The conventional explanation of the amplification of global warming by snow and ice feedback is that a warmer Earth will have less snow cover, resulting in a lower global albedo (reflectivity) and further absorption of more sunlight, which in turn causes a further warming of the climate. Most climate models have simulated this positive surface albedo feedback. The greatest changes in temperature projected to occur in the 21st century are at the high (snow-covered) latitudes.

Future Climate Change

By using simpler climate models, it is possible to estimate future changes in the global average surface air temperature resulting from the man-made enhancement of the greenhouse effect. Future enhancement of the greenhouse effect is determined by policy scenarios which estimate the time evolution of greenhouse gas concentrations in response to various greenhouse gas emission scenarios.

The most recent models estimate that global average surface temperature will rise by between 1.4 and 5.8C over the next hundred years, with a best guess of about 3C. The significant margin of uncertainty is due to the uncertainty over the precise role of the greenhouse feedbacks and the uncertainty surrounding the precise growth in greenhouse gas emissions during the 21st century.

Projected Global Warming during 21st Century


Conclusion
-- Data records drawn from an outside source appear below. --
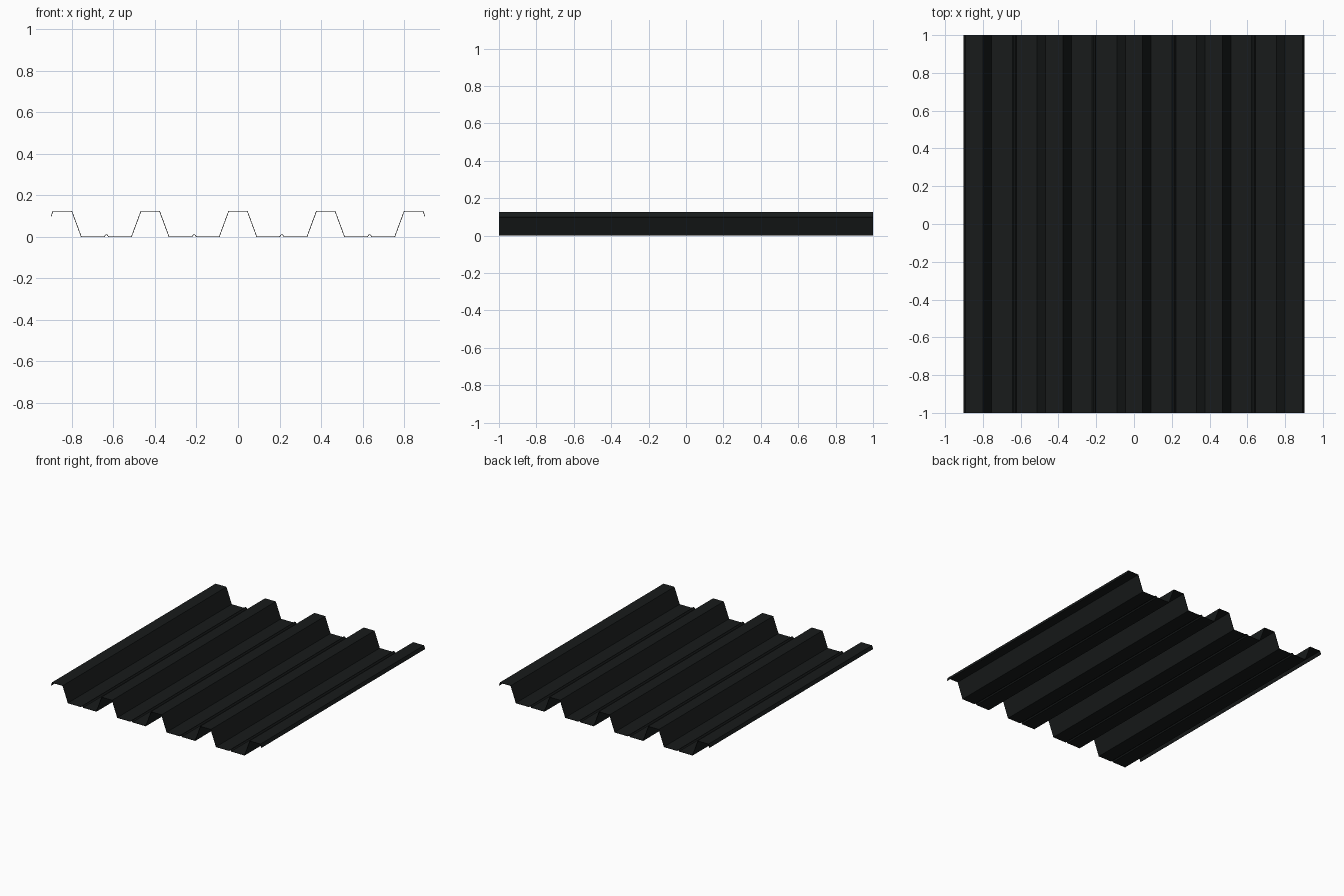
import bpy, bmesh

if "Cube" in bpy.data.objects:
    bpy.data.objects.remove(bpy.data.objects["Cube"])

LENGTH, PITCH, T = 2.0, 0.4225, 0.003
LOW, HIGH = T / 2, 0.125 - T / 2      # mid-plane heights of pan and rib top
TOP, FOOT = 0.045, 0.09               # half widths of rib top and rib foot


def rib(cx):
    return [(cx - FOOT, LOW), (cx - TOP, HIGH), (cx + TOP, HIGH), (cx + FOOT, LOW)]


def stiffener(cx):
    return [(cx - 0.010, LOW), (cx - 0.003, LOW + 0.009),
            (cx + 0.003, LOW + 0.009), (cx + 0.010, LOW)]


# Cross-section from left to right: lap edge, ribs with stiffened pans, lap edge
profile = [(-0.90, 0.098)] + rib(-2 * PITCH)[1:]
profile[1] = (-0.891, HIGH)
for i in range(-2, 2):
    profile += stiffener((i + 0.5) * PITCH)
    profile += rib((i + 1) * PITCH)
profile = profile[:-1]
profile[-1] = (0.891, HIGH)
profile.append((0.90, 0.098))

# Sweep the cross-section along y
bm = bmesh.new()
front = [bm.verts.new((x, -LENGTH / 2, z)) for x, z in profile]
back = [bm.verts.new((x, LENGTH / 2, z)) for x, z in profile]
for i in range(len(profile) - 1):
    bm.faces.new((front[i], front[i + 1], back[i + 1], back[i]))
mesh = bpy.data.meshes.new("roof_sheet")
bm.to_mesh(mesh)
bm.free()
sheet = bpy.data.objects.new("roof_sheet", mesh)
bpy.context.collection.objects.link(sheet)

# Sheet metal thickness
solid = sheet.modifiers.new("thickness", "SOLIDIFY")
solid.thickness = T
solid.offset = 0
solid.use_even_offset = True

# Dark coated steel
mat = bpy.data.materials.new("dark_steel")
mat.diffuse_color = (0.009, 0.011, 0.011, 1)
mat.use_nodes = True
mat.node_tree.nodes["Principled BSDF"].inputs["Base Color"].default_value = mat.diffuse_color
mesh.materials.append(mat)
According to recent climate models that simulate the effects of increasing greenhouse gas concentrations, global average surface temperature may rise by between 1.4 and 5.8C by 2100, depending on the rate of global development. This rate of climate change is faster than at any time during Earth history. If nations fail to respond, the world may experience numerous adverse impacts as a result of global warming in the decades ahead.